When my partner and I first became parents, we exclaimed over everything (and I mean everything). Our daughter's every move and sound practically made us jump up and down, either with excitement or fear. 18 months in, we no longer exclaim outwardly, but there are times I can read my parenting partner's mind and know exactly what he's thinking. Early morning wake-ups with a hungry child who's ready to start the day or the eighteenth time she's asked for blueberries in the last hour, I have a pretty good idea exactly what he's thinking without him saying a word.
Though the initial novelty of having a baby has worn off, and we often communicate more with grunts about our daughter's ability to clear the highchair tray with a single, infuriating swipe, there are also many things that I know make my husband light up. I can see on his face how happy it makes him when she runs through the house looking for him and shouting his name, or the images of future basketball games he gets when he sees her throw a ball. And thankfully, by now we don't have to talk about those moments every time, because I know what's running through his mind without him making a peep.

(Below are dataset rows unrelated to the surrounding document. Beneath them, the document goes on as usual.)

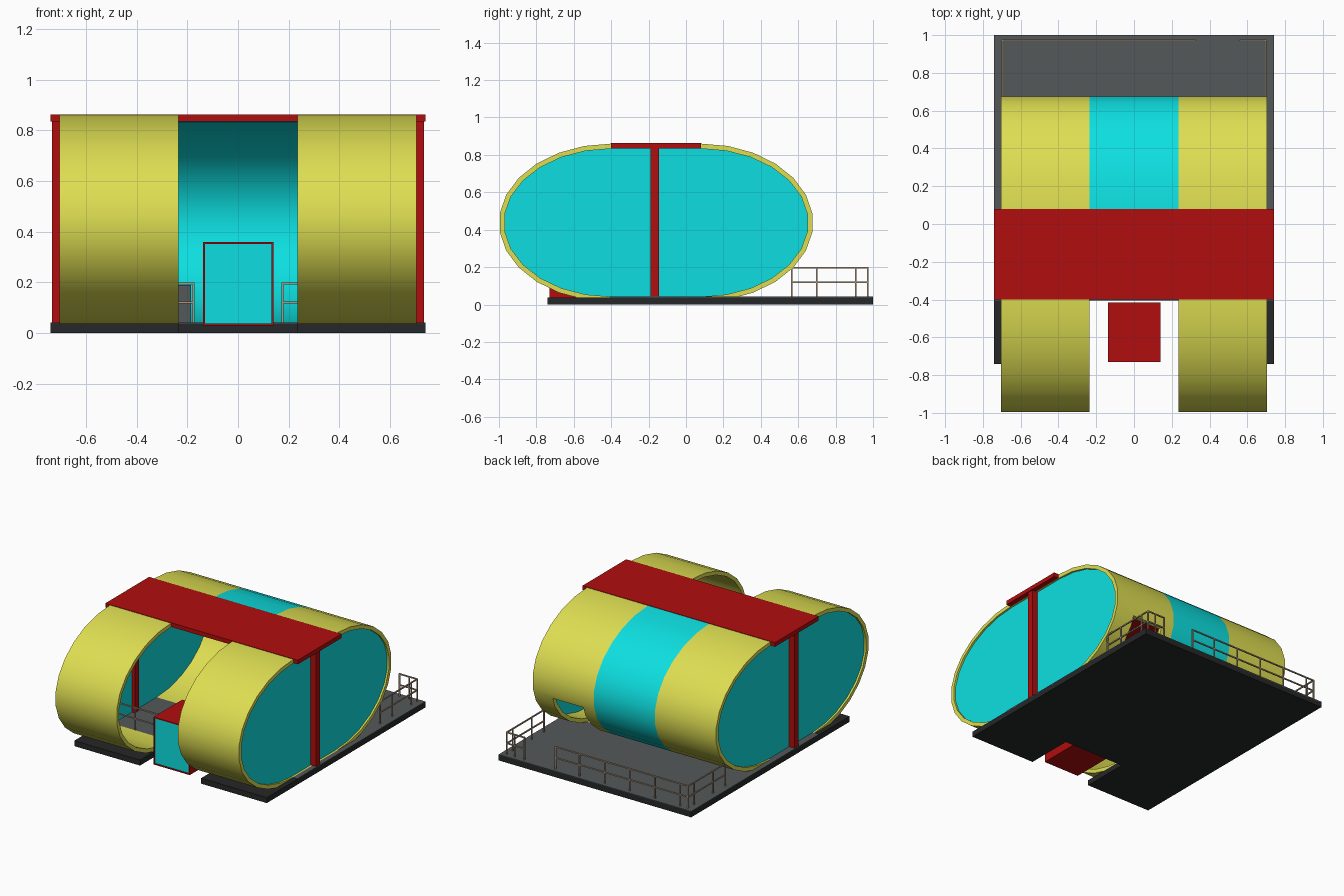
import bpy, bmesh, math

if "Cube" in bpy.data.objects:
    bpy.data.objects.remove(bpy.data.objects["Cube"])


def mat(name, r, g, b):
    m = bpy.data.materials.new(name)
    m.diffuse_color = (r, g, b, 1)
    m.use_nodes = True
    m.node_tree.nodes["Principled BSDF"].inputs["Base Color"].default_value = m.diffuse_color
    return m


YELLOW = mat("yellow", .73, .73, .085)
CYAN = mat("cyan_glass", .004, .74, .75)
RED = mat("red", .44, .004, .004)
GRAY = mat("deck_gray", .091, .098, .102)
BLACK = mat("base_black", .019, .02, .021)
TAN = mat("rail_tan", .41, .31, .21)


def finish(name, bm, *mats):
    bmesh.ops.recalc_face_normals(bm, faces=bm.faces[:])
    me = bpy.data.meshes.new(name)
    bm.to_mesh(me)
    bm.free()
    for m in mats:
        me.materials.append(m)
    ob = bpy.data.objects.new(name, me)
    bpy.context.collection.objects.link(ob)
    return ob


def add_box(bm, x0, x1, y0, y1, z0, z1):
    vs = bmesh.ops.create_cube(bm, size=1)["verts"]
    for v in vs:
        v.co = (x1 if v.co.x > 0 else x0, y1 if v.co.y > 0 else y0, z1 if v.co.z > 0 else z0)


def box(name, m, *dims):
    bm = bmesh.new()
    add_box(bm, *dims)
    return finish(name, bm, m)


def smooth(ob):
    for p in ob.data.polygons:
        p.use_smooth = True
    ob.data.set_sharp_from_angle(angle=math.radians(35))


# Stretched oval profile: straight top and bottom, elliptical ends
Y0, Y1, ZC, A, B, T, N = -.40, .08, .4375, .60, .4225, .027, 13


def arc(back, t):
    pts = []
    for i in range(N + 1):
        a = -math.pi / 2 + math.pi * i / N
        y, z = (A - t) * math.cos(a), (B - t) * math.sin(a)
        pts.append((Y1 + y, ZC + z) if back else (Y0 - y, ZC - z))
    return pts


def oval(t):
    return arc(True, t) + arc(False, t)


def shell(name, m, x0, x1, outer, inner, closed):
    bm = bmesh.new()
    rings = [[bm.verts.new((x, y, z)) for y, z in p]
             for x, p in ((x0, outer), (x1, outer), (x1, inner), (x0, inner))]
    n = len(outer)
    for k in range(4):
        a, b = rings[k], rings[(k + 1) % 4]
        for i in range(n if closed else n - 1):
            j = (i + 1) % n
            bm.faces.new((a[i], a[j], b[j], b[i]))
    if not closed:
        for i in (0, n - 1):
            bm.faces.new([r[i] for r in rings])
    return finish(name, bm, m)


# Base slab with front notch, and gray deck on the rear part
bm = bmesh.new()
outline = [(-.74, -.74), (-.235, -.74), (-.235, -.405), (.235, -.405),
           (.235, -.74), (.74, -.74), (.74, 1), (-.74, 1)]
f = bm.faces.new([bm.verts.new((x, y, 0)) for x, y in outline])
ext = bmesh.ops.extrude_face_region(bm, geom=[f])["geom"]
for v in ext:
    if isinstance(v, bmesh.types.BMVert):
        v.co.z = .038
finish("base_slab", bm, BLACK)
box("deck_top", GRAY, -.74, .74, -.405, 1, .034, .042)

# Two yellow tubes with end glass and posts
for s, side in ((-1, "left"), (1, "right")):
    tube = shell(side + "_tube", YELLOW, *sorted((s * .235, s * .705)), oval(0), oval(T), True)
    if s > 0:
        # Rear doorway opening
        cutter = box("doorway_cutter", YELLOW, .325, .56, .2, .8, .043, .35)
        cutter.hide_render = True
        md = tube.modifiers.new("doorway", 'BOOLEAN')
        md.operation, md.object, md.solver = 'DIFFERENCE', cutter, 'EXACT'
        bpy.context.view_layer.objects.active = tube
        bpy.ops.object.modifier_apply(modifier="doorway")
        bpy.data.objects.remove(cutter)
    smooth(tube)
    bm = bmesh.new()
    f = bm.faces.new([bm.verts.new((s * .682, y, z)) for y, z in oval(T - .002)])
    ext = bmesh.ops.extrude_face_region(bm, geom=[f])["geom"]
    for v in ext:
        if isinstance(v, bmesh.types.BMVert):
            v.co.x = s * .692
    finish(side + "_end_glass", bm, CYAN)
    box(side + "_post", RED, *sorted((s * .66, s * .733)), -.19, -.145, .04, .84)

# Curved middle glass at the rear
smooth(shell("middle_glass", CYAN, -.235, .235, arc(True, 0), arc(True, T), False))

# Roof slab
box("roof", RED, -.74, .74, -.40, .08, .834, .863)

# Entrance lobby: red box with inset glass front and back
bm = bmesh.new()
add_box(bm, -.138, .14, -.73, -.415, .03, .36)
bm.normal_update()
ends = [f for f in bm.faces if abs(f.normal.y) > .9]
bmesh.ops.inset_individual(bm, faces=ends, thickness=.011)
bmesh.ops.inset_individual(bm, faces=ends, thickness=.0005, depth=-.006)
for f in ends:
    f.material_index = 1
finish("entrance_lobby", bm, RED, CYAN)

# Low gray cabinet inside
box("cabinet", GRAY, -.31, -.185, -.37, -.31, .04, .19)

# Railings: two bars plus posts along straight runs
R = .004


def railing(name, p, q, stops):
    bm = bmesh.new()
    (xa, xb), (ya, yb) = sorted((p[0], q[0])), sorted((p[1], q[1]))
    for z in (.12, .196):
        add_box(bm, xa - R, xb + R, ya - R, yb + R, z - R, z + R)
    for t in stops:
        x, y = p[0] + (q[0] - p[0]) * t, p[1] + (q[1] - p[1]) * t
        add_box(bm, x - R, x + R, y - R, y + R, .04, .196)
    finish(name, bm, TAN)


for s, side in ((-1, "left"), (1, "right")):
    railing(side + "_side_railing", (s * .697, .565), (s * .697, .972), (0, .33, .84, 1))
    railing(side + "_front_railing", (s * .175, -.395), (s * .68, -.395), (0, .33, .67, 1))
railing("rear_railing_long", (-.697, .972), (.322, .972), (.06, .25, .44, .63, .82, 1))
railing("rear_railing_short", (.562, .972), (.697, .972), (0, .55))
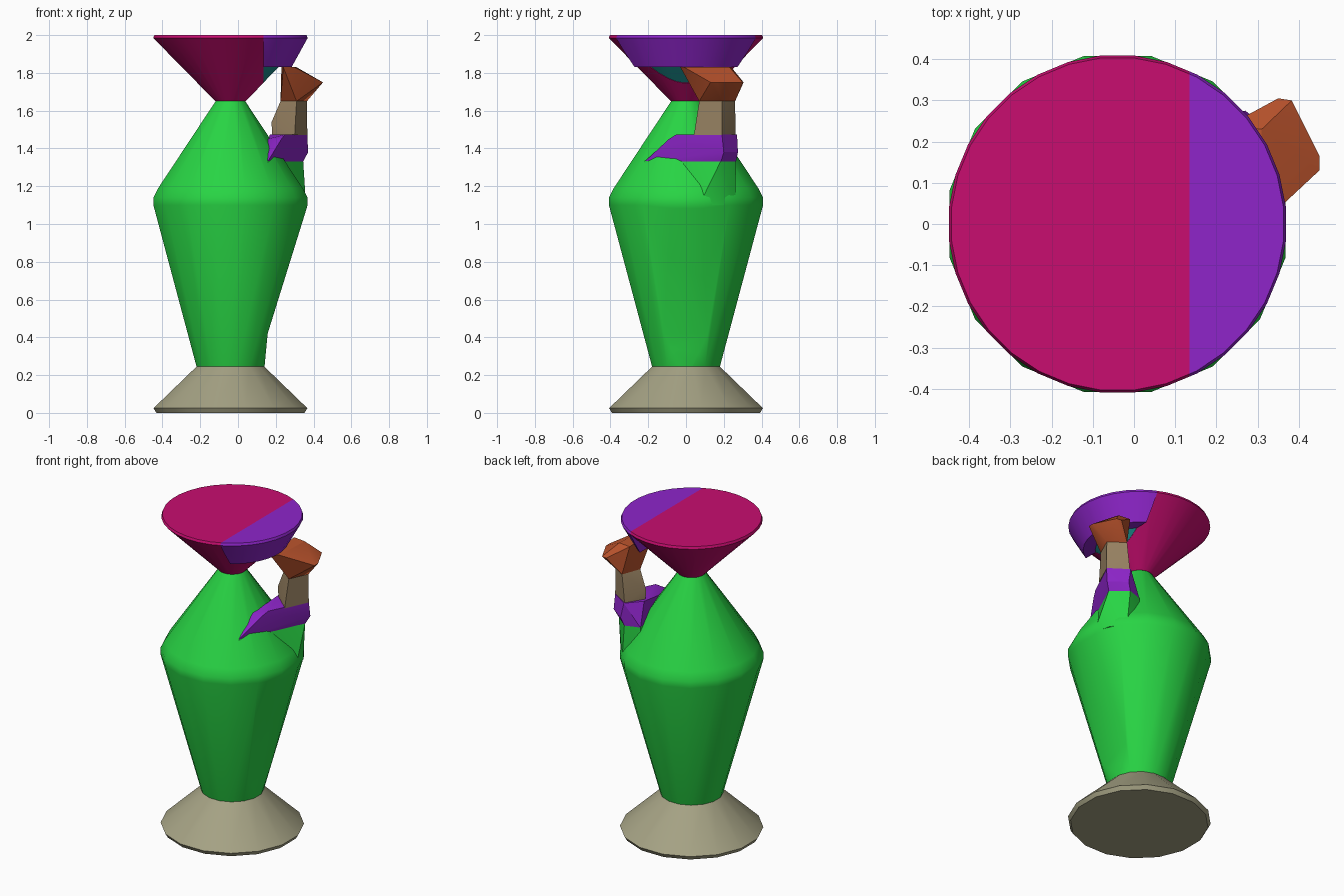
import bpy, bmesh, math
from mathutils import Vector

if "Cube" in bpy.data.objects:
    bpy.data.objects.remove(bpy.data.objects["Cube"], do_unlink=True)

AXIS_X = -0.04   # shared axis of all turned parts
CUT_X = 0.135    # vertical split through the top cone


def material(name, rgb):
    lin = [c / 255 / 12.92 if c < 11 else ((c / 255 + 0.055) / 1.055) ** 2.4 for c in rgb]
    m = bpy.data.materials.new(name)
    m.use_nodes = True
    m.diffuse_color = (*lin, 1)
    m.node_tree.nodes["Principled BSDF"].inputs["Base Color"].default_value = (*lin, 1)
    return m


GREEN = material("green", (40, 212, 68))
MAGENTA = material("magenta", (200, 13, 112))
PURPLE = material("purple", (142, 37, 202))
STONE = material("stone", (165, 162, 132))
TAN = material("tan", (152, 130, 98))
ORANGE = material("orange", (188, 84, 45))
TEAL = material("teal", (28, 140, 140))


def finish(bm, name, mat, smooth=True):
    bmesh.ops.recalc_face_normals(bm, faces=bm.faces[:])
    me = bpy.data.meshes.new(name)
    bm.to_mesh(me)
    bm.free()
    me.materials.append(mat)
    ob = bpy.data.objects.new(name, me)
    bpy.context.collection.objects.link(ob)
    if smooth:
        smooth_sharp(ob)
    return ob


def smooth_sharp(ob):
    bpy.ops.object.select_all(action='DESELECT')
    ob.select_set(True)
    bpy.context.view_layer.objects.active = ob
    bpy.ops.object.shade_smooth_by_angle(angle=math.radians(28))


def turned(profile, sides):
    """Closed solid of revolution from (radius, height) pairs."""
    bm = bmesh.new()
    rings = []
    for r, z in profile:
        angles = [(i + 0.5) * math.tau / sides for i in range(sides)]
        rings.append([bm.verts.new((AXIS_X + r * math.cos(a), r * math.sin(a), z)) for a in angles])
    for low, high in zip(rings, rings[1:]):
        for i in range(sides):
            j = (i + 1) % sides
            bm.faces.new((low[i], low[j], high[j], high[i]))
    bm.faces.new(rings[0][::-1])
    bm.faces.new(rings[-1])
    return bm


def split(bm, keep_right):
    """Keep one side of the vertical split plane and cap the cut."""
    cut = bmesh.ops.bisect_plane(
        bm, geom=bm.verts[:] + bm.edges[:] + bm.faces[:],
        plane_co=(CUT_X, 0, 0), plane_no=(1, 0, 0),
        clear_inner=keep_right, clear_outer=not keep_right)
    edges = [e for e in cut["geom_cut"] if isinstance(e, bmesh.types.BMEdge)]
    bmesh.ops.contextual_create(bm, geom=edges)
    return bm


def hull(points):
    bm = bmesh.new()
    for p in points:
        bm.verts.new(p)
    bmesh.ops.convex_hull(bm, input=bm.verts[:])
    loose = [v for v in bm.verts if not v.link_faces]
    bmesh.ops.delete(bm, geom=loose, context='VERTS')
    return bm


# Flared foot
finish(turned([(0.40, 0), (0.415, 0.025), (0.183, 0.245)], 16), "base", STONE)

# Main body with a shallow flat dent on its +x side
body = finish(turned([(0.183, 0.245), (0.416, 1.10), (0.416, 1.14),
                      (0.39, 1.19), (0.08, 1.65)], 16), "body", GREEN, False)
outline = [(0.375, 1.12), (0.157, 0.42), (0.14, 0.24), (0.6, 0.24), (0.6, 1.12)]
cutter = finish(hull([(x, y, z) for x, z in outline for y in (-0.6, 0.6)]),
                "dent_cutter", GREEN, False)
cutter.hide_render = True
mod = body.modifiers.new("dent", 'BOOLEAN')
mod.operation = 'DIFFERENCE'
mod.solver = 'EXACT'
mod.object = cutter
bpy.context.view_layer.objects.active = body
bpy.ops.object.modifier_apply(modifier=mod.name)
bpy.data.objects.remove(cutter, do_unlink=True)
smooth_sharp(body)

# Top cone, split into a main part and a recessed neck under a wider rim
cone = [(0.08, 1.65), (0.411, 1.985), (0.405, 2.0)]
finish(split(turned(cone, 32), False), "top_cone", MAGENTA)
finish(split(turned([(0.08, 1.65), (0.255, 1.83)], 32), True), "side_neck", TEAL)
finish(split(turned([(0.325, 1.83), (0.411, 1.985), (0.405, 2.0)], 32), True), "side_rim", PURPLE)

# Arm: upper arm, cuff, wrist and hand stacked upward
cuff_low = [(0.157, -0.22), (0.345, 0.185), (0.25, 0.265), (0.157, 0.235)]
wrist_low = [(0.30, 0.042), (0.367, 0.19), (0.25, 0.262), (0.18, 0.15)]
wrist_high = [(0.31, 0.07), (0.365, 0.19), (0.27, 0.26), (0.225, 0.14)]


def at(points, z):
    return [(x, y, z) for x, y in points]


finish(hull(at(cuff_low, 1.335)
            + at([(0.36, 0.07), (0.335, 0.18), (0.27, 0.26), (0.157, 0.24), (0.157, -0.2)], 1.10)),
       "upper_arm", GREEN)
finish(hull(at(cuff_low, 1.33) + at([(0.371, 0.2), (0.27, 0.275)], 1.38)
            + at([(0.367, 0.19), (0.25, 0.27), (0.17, 0.18), (0.25, -0.05)], 1.475)
            + [(0.23, -0.09, 1.45), (0.16, -0.08, 1.45)]),
       "cuff", PURPLE)
finish(hull(at(wrist_low, 1.47) + at([(0.178, 0.15)], 1.54) + at(wrist_high, 1.65)),
       "wrist", TAN)
finish(hull(at(wrist_high, 1.65)
            + at([(0.45, 0.165), (0.45, 0.13), (0.383, 0.30), (0.35, 0.305)], 1.75)
            + at([(0.24, -0.03), (0.30, -0.01), (0.31, 0.23), (0.23, 0.24)], 1.83)),
       "hand", ORANGE)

One of the benefits of being able to read your parenting-partner's mind is that it's instantly easy to figure out how to give them little breaks here and there. I know my husband hates changing stinky diapers, so before he has a chance to complain about it I usually take them on. Likewise, he knows how I feel about getting our daughter out of the bath (I always end up getting wet and it's always the worst) and takes on some of that burden from me. At the very least, being able to read your parenting partner's mind keeps the complaining to a minimum, relegating most of your responses to rolled eyes or a smile.